- FINE MOTOR SKILLS: involve the strengthening of the smaller muscles of the body such as the hands and fingers but also the larger muscles of the chest and shoulders that provide stabilization for fine motor tasks. Fine motor tasks include grasping things, writing with a pen or pencil, fastening clothes and even moving the mouth and chewing.
- SPATIAL AWARENESS: a physical understanding and orientation of the physical world around child; their relationship with and position within it. This skill translates into later years as self-preservation, navigation and problem solving skills.
- BINOCULAR VISION: when crawling, which means they look forward to where they are going and then back down at their hands again; this skill later translates to a preschool readiness skill of looking up at the blackboard then back down at paper to write something.
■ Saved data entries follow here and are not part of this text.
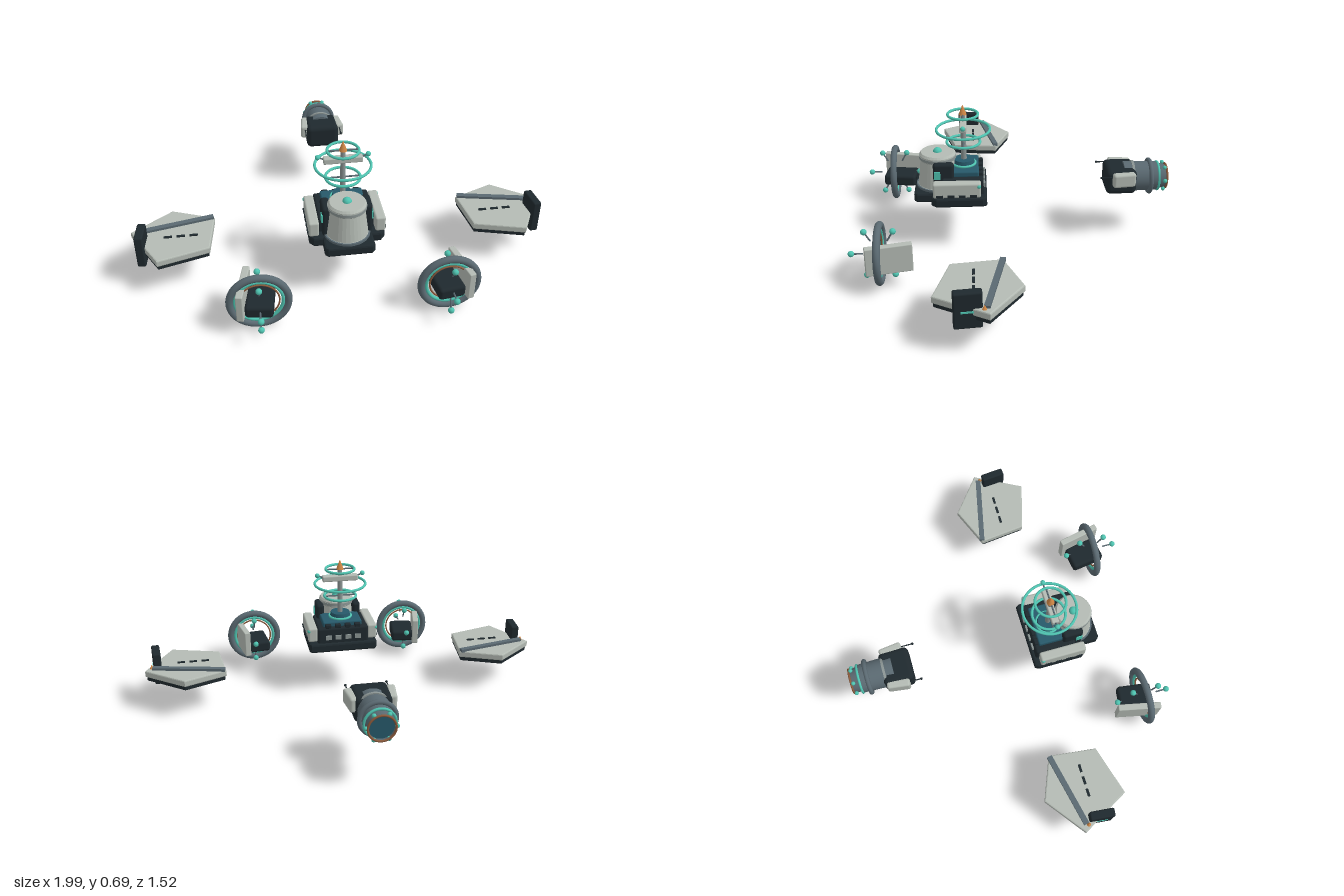
import * as THREE from 'three';
import { RoundedBoxGeometry } from 'three/addons/geometries/RoundedBoxGeometry.js';

const mat = (color, opts = {}) => new THREE.MeshStandardMaterial({ color, ...opts });
const PALE = mat(0xb4bbb4), DARK = mat(0x1f292e), STEEL = mat(0x5a6971), GREY = mat(0x8a9493);
const TEAL = mat(0x4fc3b0), DEEP = mat(0x27596a), ORANGE = mat(0xcf8645), BROWN = mat(0x8a5a3c);

function add(parent, name, geometry, material, x = 0, y = 0, z = 0, rx = 0, ry = 0, rz = 0) {
  const m = new THREE.Mesh(geometry, material);
  m.name = name;
  m.position.set(x, y, z);
  m.rotation.set(rx, ry, rz);
  parent.add(m);
  return m;
}
function group(parent, name, x = 0, y = 0, z = 0, ry = 0) {
  const g = new THREE.Group();
  g.name = name;
  g.position.set(x, y, z);
  g.rotation.y = ry;
  parent.add(g);
  return g;
}
const box = (w, h, d) => new THREE.BoxGeometry(w, h, d);
const round = (w, h, d, r = 0.012) => new RoundedBoxGeometry(w, h, d, 3, r);
const cyl = (rt, rb, h, n = 32) => new THREE.CylinderGeometry(rt, rb, h, n);
const ball = (r) => new THREE.SphereGeometry(r, 16, 12);
const ring = (R, r) => new THREE.TorusGeometry(R, r, 12, 56);

// Horizontal slab from [x, z] points, with its underside at y = 0
function slab(points, height, bevel) {
  const shape = new THREE.Shape(points.map(([x, z]) => new THREE.Vector2(x, -z)));
  const g = new THREE.ExtrudeGeometry(shape, {
    depth: height - 2 * bevel, bevelSize: bevel, bevelThickness: bevel, bevelOffset: -bevel, bevelSegments: 2,
  });
  return g.translate(0, 0, bevel).rotateX(-Math.PI / 2);
}

// Command unit: base, turret cabin, deck, side pods and mast
function command(root) {
  const g = group(root, 'commandUnit');
  const outline = [[-0.165, 0.13], [0.165, 0.13], [0.175, 0.15], [0.175, 0.37], [0.155, 0.395], [0.115, 0.395],
    [0.115, 0.465], [0.1, 0.48], [-0.1, 0.48], [-0.115, 0.465], [-0.115, 0.395], [-0.155, 0.395], [-0.175, 0.37], [-0.175, 0.15]];
  add(g, 'base', slab(outline, 0.047, 0.01), DARK, 0, 0.238, 0);
  add(g, 'rearBody', round(0.26, 0.09, 0.2), DARK, 0, 0.32, 0.245);
  add(g, 'deck', round(0.2, 0.03, 0.13, 0.008), DEEP, 0, 0.375, 0.232);

  const profile = [[0, 0.27], [0.104, 0.27], [0.104, 0.292], [0.098, 0.297], [0.083, 0.42], [0.088, 0.425], [0.088, 0.448], [0.08, 0.458], [0, 0.458]];
  const smoothless = new THREE.LatheGeometry(profile.map(([r, y]) => new THREE.Vector2(r, y)), 32).toNonIndexed();
  smoothless.computeVertexNormals();
  add(g, 'cabin', smoothless, PALE, 0, 0, 0.365);
  add(g, 'cabinRim', cyl(0.09, 0.09, 0.014), GREY, 0, 0.435, 0.365);
  add(g, 'cabinCollar', cyl(0.107, 0.107, 0.012), STEEL, 0, 0.29, 0.365);
  add(g, 'roofLamp', ball(0.022), TEAL, 0, 0.455, 0.365);
  for (const s of [-1, 1]) {
    add(g, 'cabinPost', round(0.04, 0.155, 0.1, 0.014), DARK, s * 0.095, 0.36, 0.335);
    add(g, 'sideWindow', box(0.008, 0.04, 0.03), TEAL, s * 0.115, 0.38, 0.365);
    add(g, 'sidePod', round(0.048, 0.075, 0.228, 0.01), PALE, s * 0.153, 0.326, 0.272);
    add(g, 'podLamp', ball(0.011), TEAL, s * 0.17, 0.347, 0.168);
    for (let i = 0; i < 4; i++) add(g, 'podVent', box(0.012, 0.012, 0.032), DARK, s * 0.176, 0.3, 0.195 + i * 0.053);
  }
  for (let i = 0; i < 4; i++) {
    add(g, 'rearVent', box(0.03, 0.022, 0.012), GREY, -0.075 + i * 0.05, 0.315, 0.143);
    add(g, 'deckBlock', round(0.03, 0.02, 0.025, 0.005), DARK, -0.075 + i * 0.05, 0.371, 0.16);
  }

  // Mast with hoops, cross bar and tip
  const m = group(g, 'mast', 0, 0, 0.238);
  add(m, 'mastFoot', cyl(0.048, 0.055, 0.035), DEEP, 0, 0.4, 0);
  add(m, 'footHoop', ring(0.055, 0.006), TEAL, 0, 0.395, 0, Math.PI / 2);
  add(m, 'mastPole', cyl(0.011, 0.014, 0.26, 16), GREY, 0, 0.53, 0);
  for (const [y, r] of [[0.505, 0.08], [0.57, 0.128], [0.647, 0.072]]) {
    add(m, 'hoop', ring(r, 0.0065), TEAL, 0, y, 0, Math.PI / 2);
  }
  add(m, 'hoopSpoke', cyl(0.004, 0.004, 0.16, 8), STEEL, 0, 0.505, 0, 0, 0, Math.PI / 2);
  add(m, 'topSpoke', cyl(0.004, 0.004, 0.144, 8), STEEL, 0, 0.647, 0, 0, 0, Math.PI / 2);
  add(m, 'crossBar', round(0.18, 0.03, 0.034, 0.006), PALE, 0, 0.6, 0);
  for (const s of [-1, 1]) {
    add(m, 'barRod', cyl(0.004, 0.004, 0.04, 8), STEEL, s * 0.1, 0.612, 0, 0, 0, -s * 1.1);
    add(m, 'barTip', ball(0.012), TEAL, s * 0.115, 0.618, 0);
  }
  add(m, 'mastTip', new THREE.ConeGeometry(0.019, 0.05, 16), ORANGE, 0, 0.671, 0);
}

// Rear engine, pointing to -z
function engine(root) {
  const g = group(root, 'engine', 0, 0.303, 0);
  const X = Math.PI / 2;
  add(g, 'engineBlock', round(0.17, 0.125, 0.15, 0.025), DARK, 0, 0, -0.528);
  add(g, 'barrel', cyl(0.075, 0.07, 0.17), STEEL, 0, 0, -0.63, X);
  add(g, 'barrelBand', cyl(0.079, 0.079, 0.012), GREY, 0, 0, -0.59, X);
  add(g, 'barrelHoop', ring(0.079, 0.011), STEEL, 0, 0, -0.675);
  add(g, 'nozzleHoop', ring(0.069, 0.006), TEAL, 0, 0, -0.715);
  add(g, 'nozzle', new THREE.CylinderGeometry(0.066, 0.056, 0.05, 32, 1, true), mat(0x5a6971, { side: THREE.DoubleSide }), 0, 0, -0.73, X);
  add(g, 'nozzleGlow', cyl(0.057, 0.057, 0.02), DEEP, 0, 0, -0.731, X);
  add(g, 'exhaustRing', ring(0.06, 0.005), BROWN, 0, 0, -0.756);
  for (let i = 0; i < 6; i++) {
    const a = i * Math.PI / 3;
    add(g, 'exhaustBead', ball(0.01), TEAL, 0.066 * Math.cos(a), 0.066 * Math.sin(a), -0.745);
  }
  for (const s of [-1, 1]) {
    add(g, 'enginePod', round(0.04, 0.07, 0.112, 0.012), PALE, s * 0.09, 0.022, -0.537, 0, s * 0.13);
    add(g, 'probe', cyl(0.003, 0.003, 0.06, 8), DARK, s * 0.093, 0.037, -0.452, X);
    add(g, 'probeTip', ball(0.006), DARK, s * 0.093, 0.037, -0.425);
  }
}

// Ring pod: big hoop, six beads in the side plane, plate and tray
function ringPod(root, s) {
  const g = group(root, s > 0 ? 'leftRingPod' : 'rightRingPod', s * 0.425, 0.15, 0.62);
  add(g, 'outerRing', ring(0.129, 0.017), STEEL);
  add(g, 'glowRing', ring(0.106, 0.008), TEAL);
  add(g, 'innerRing', ring(0.09, 0.004), BROWN);
  for (let i = 0; i < 6; i++) {
    const a = i * Math.PI / 3, y = Math.sin(a), z = Math.cos(a);
    add(g, 'rod', cyl(0.004, 0.004, 0.055, 8), STEEL, 0, y * 0.102, z * 0.102, Math.PI / 2 - a);
    add(g, 'bead', ball(0.0145), TEAL, 0, y * 0.129, z * 0.129);
  }
  add(g, 'plate', round(0.032, 0.138, 0.212, 0.005), PALE, s * 0.066, 0.01, -0.047, 0, s * 0.21);
  add(g, 'tray', round(0.125, 0.06, 0.17, 0.015), DARK, -s * 0.006, -0.026, -0.033, 0, s * 0.14);
}

// Floating wing: pale top, dark keel, rib, slots and tip fin
function wing(root, s) {
  const g = group(root, s > 0 ? 'leftWing' : 'rightWing');
  const pts = [[0.6, 0.07], [0.803, -0.013], [0.995, 0.133], [0.867, 0.368], [0.627, 0.3]];
  const [cx, cz] = [0.79, 0.175];
  const outline = (k) => pts.map(([x, z]) => [s * (cx + (x - cx) * k), cz + (z - cz) * k]);
  add(g, 'wingTop', slab(outline(1), 0.034, 0.006), PALE, 0, 0.181, 0);
  add(g, 'wingKeel', slab(outline(0.96), 0.024, 0.004), DARK, 0, 0.16, 0);
  add(g, 'rib', box(0.36, 0.016, 0.026), STEEL, s * 0.782, 0.219, 0.108, 0, -s * 0.21);
  for (let i = 0; i < 3; i++) add(g, 'slot', box(0.038, 0.008, 0.012), DARK, s * (0.7 + i * 0.06), 0.216, 0.197);
  const f = group(g, 'tipFin', s * 0.94, 0.203, 0.222, s * 0.1);
  add(f, 'fin', round(0.04, 0.166, 0.118, 0.008), DARK);
  add(f, 'finLight', box(0.006, 0.008, 0.06), TEAL, s * 0.02, -0.003, 0);
  add(g, 'wingBeacon', new THREE.ConeGeometry(0.013, 0.026, 12), ORANGE, s * 0.962, 0.222, 0.155);
}

export function createModel() {
  const root = new THREE.Group();
  root.name = 'modularCraft';
  command(root);
  engine(root);
  for (const s of [-1, 1]) {
    ringPod(root, s);
    wing(root, s);
  }
  return root;
}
- COORDINATION: left and right brain coordination is enhanced by crawling due to the brain being required to process hearing, sight and movement all at the same time. So the more a baby practices crawling, the more synchronized and developed each of these skills will become.
- PHYSICAL STRENGTH: the more a baby moves in their environment on all fours, the stronger they are becoming. This strength translates into a precursor for walking in a few month’s time. When the baby gains more confidence in their environment and starts to expand upon their environment by pulling up to stand, they begin developing lower back and leg muscles for walking.
Whether your child appears to want to move from independent sitting to walking, crawling is always encouraged to optimized developmental skills. Here are a few ways to help promote crawling with young babies:
- Tummy time during waking hours with plenty of floor space for baby to move around in. Limiting use of swings, walkers, exersaucers, etc.
- During tummy time place toys out of reach all around baby to encourage forward movements along with pivot to each side.
- Get down on floor with baby for play.
- Place your baby over your lower leg, a towel roll or a small play ball so that his hand and knees touch the floor and gently rock him back and forth while singing Row Your Boat.
- As baby gets more skilled and stronger, create “courses” through tunnels for baby to crawl through to make it fun and exciting.